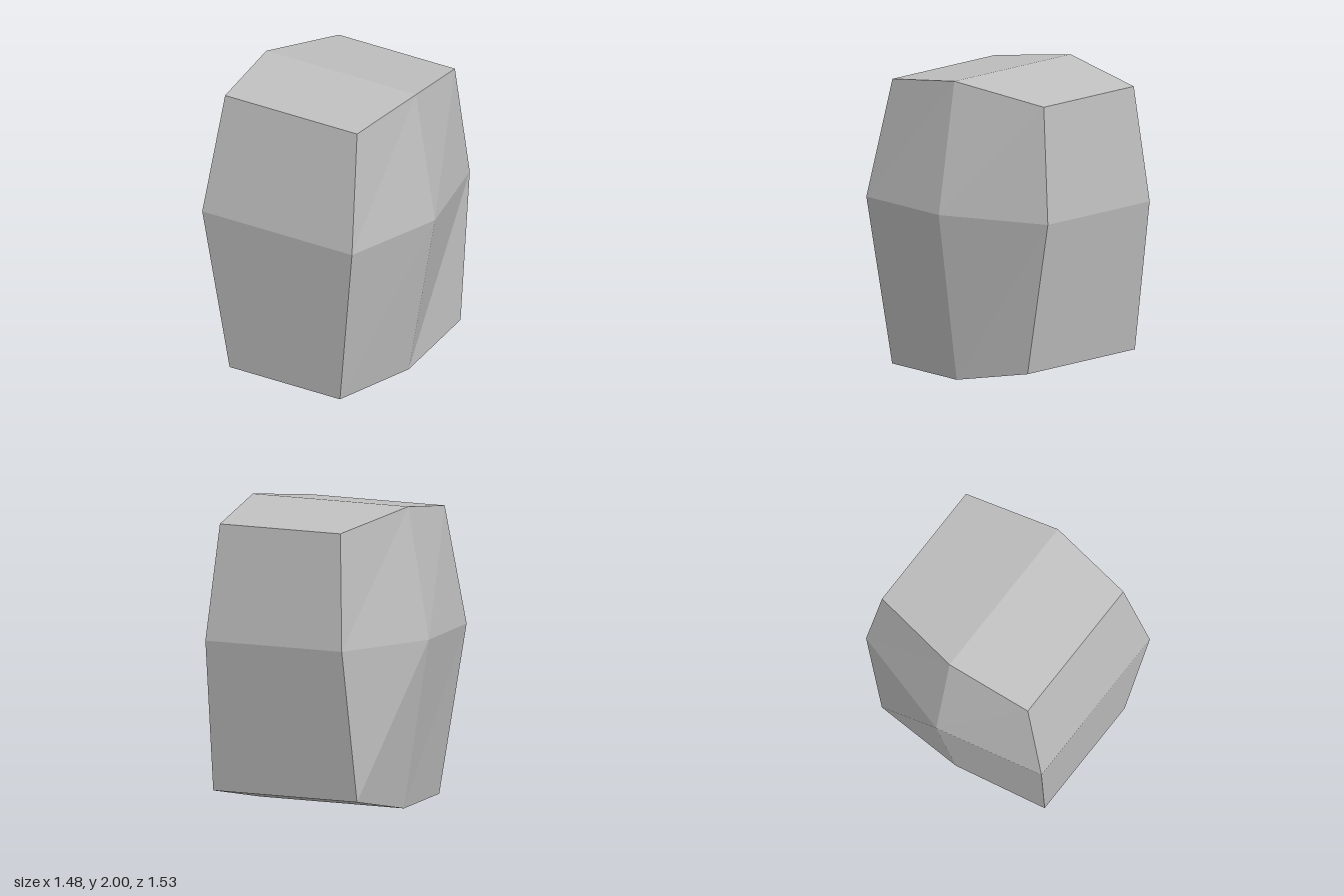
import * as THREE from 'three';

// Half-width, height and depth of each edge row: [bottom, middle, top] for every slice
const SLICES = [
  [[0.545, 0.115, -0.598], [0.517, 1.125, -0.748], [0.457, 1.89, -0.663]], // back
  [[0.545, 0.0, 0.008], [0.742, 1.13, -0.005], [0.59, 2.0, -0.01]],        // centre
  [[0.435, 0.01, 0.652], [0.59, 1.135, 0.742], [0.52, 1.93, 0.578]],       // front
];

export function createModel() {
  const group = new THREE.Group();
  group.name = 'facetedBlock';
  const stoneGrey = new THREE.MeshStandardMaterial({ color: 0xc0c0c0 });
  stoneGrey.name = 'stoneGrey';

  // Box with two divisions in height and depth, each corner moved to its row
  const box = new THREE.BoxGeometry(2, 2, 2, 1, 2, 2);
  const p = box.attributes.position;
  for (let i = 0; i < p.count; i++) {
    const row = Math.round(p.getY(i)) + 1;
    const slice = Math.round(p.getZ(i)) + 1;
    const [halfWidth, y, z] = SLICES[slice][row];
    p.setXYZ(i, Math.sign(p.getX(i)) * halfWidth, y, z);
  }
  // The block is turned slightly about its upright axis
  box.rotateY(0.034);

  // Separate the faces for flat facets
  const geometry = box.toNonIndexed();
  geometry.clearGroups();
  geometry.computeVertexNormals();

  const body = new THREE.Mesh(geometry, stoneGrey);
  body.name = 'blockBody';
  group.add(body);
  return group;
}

========

## WHAT YOU NEED TO DO
Could you repeat all of the entries exactly, without any of the images?

## OUTPUT FOR THIS EXERCISE
import * as THREE from 'three';

// Half-width, height and depth of each edge row: [bottom, middle, top] for every slice
const SLICES = [
  [[0.545, 0.115, -0.598], [0.517, 1.125, -0.748], [0.457, 1.89, -0.663]], // back
  [[0.545, 0.0, 0.008], [0.742, 1.13, -0.005], [0.59, 2.0, -0.01]],        // centre
  [[0.435, 0.01, 0.652], [0.59, 1.135, 0.742], [0.52, 1.93, 0.578]],       // front
];

export function createModel() {
  const group = new THREE.Group();
  group.name = 'facetedBlock';
  const stoneGrey = new THREE.MeshStandardMaterial({ color: 0xc0c0c0 });
  stoneGrey.name = 'stoneGrey';

  // Box with two divisions in height and depth, each corner moved to its row
  const box = new THREE.BoxGeometry(2, 2, 2, 1, 2, 2);
  const p = box.attributes.position;
  for (let i = 0; i < p.count; i++) {
    const row = Math.round(p.getY(i)) + 1;
    const slice = Math.round(p.getZ(i)) + 1;
    const [halfWidth, y, z] = SLICES[slice][row];
    p.setXYZ(i, Math.sign(p.getX(i)) * halfWidth, y, z);
  }
  // The block is turned slightly about its upright axis
  box.rotateY(0.034);

  // Separate the faces for flat facets
  const geometry = box.toNonIndexed();
  geometry.clearGroups();
  geometry.computeVertexNormals();

  const body = new THREE.Mesh(geometry, stoneGrey);
  body.name = 'blockBody';
  group.add(body);
  return group;
}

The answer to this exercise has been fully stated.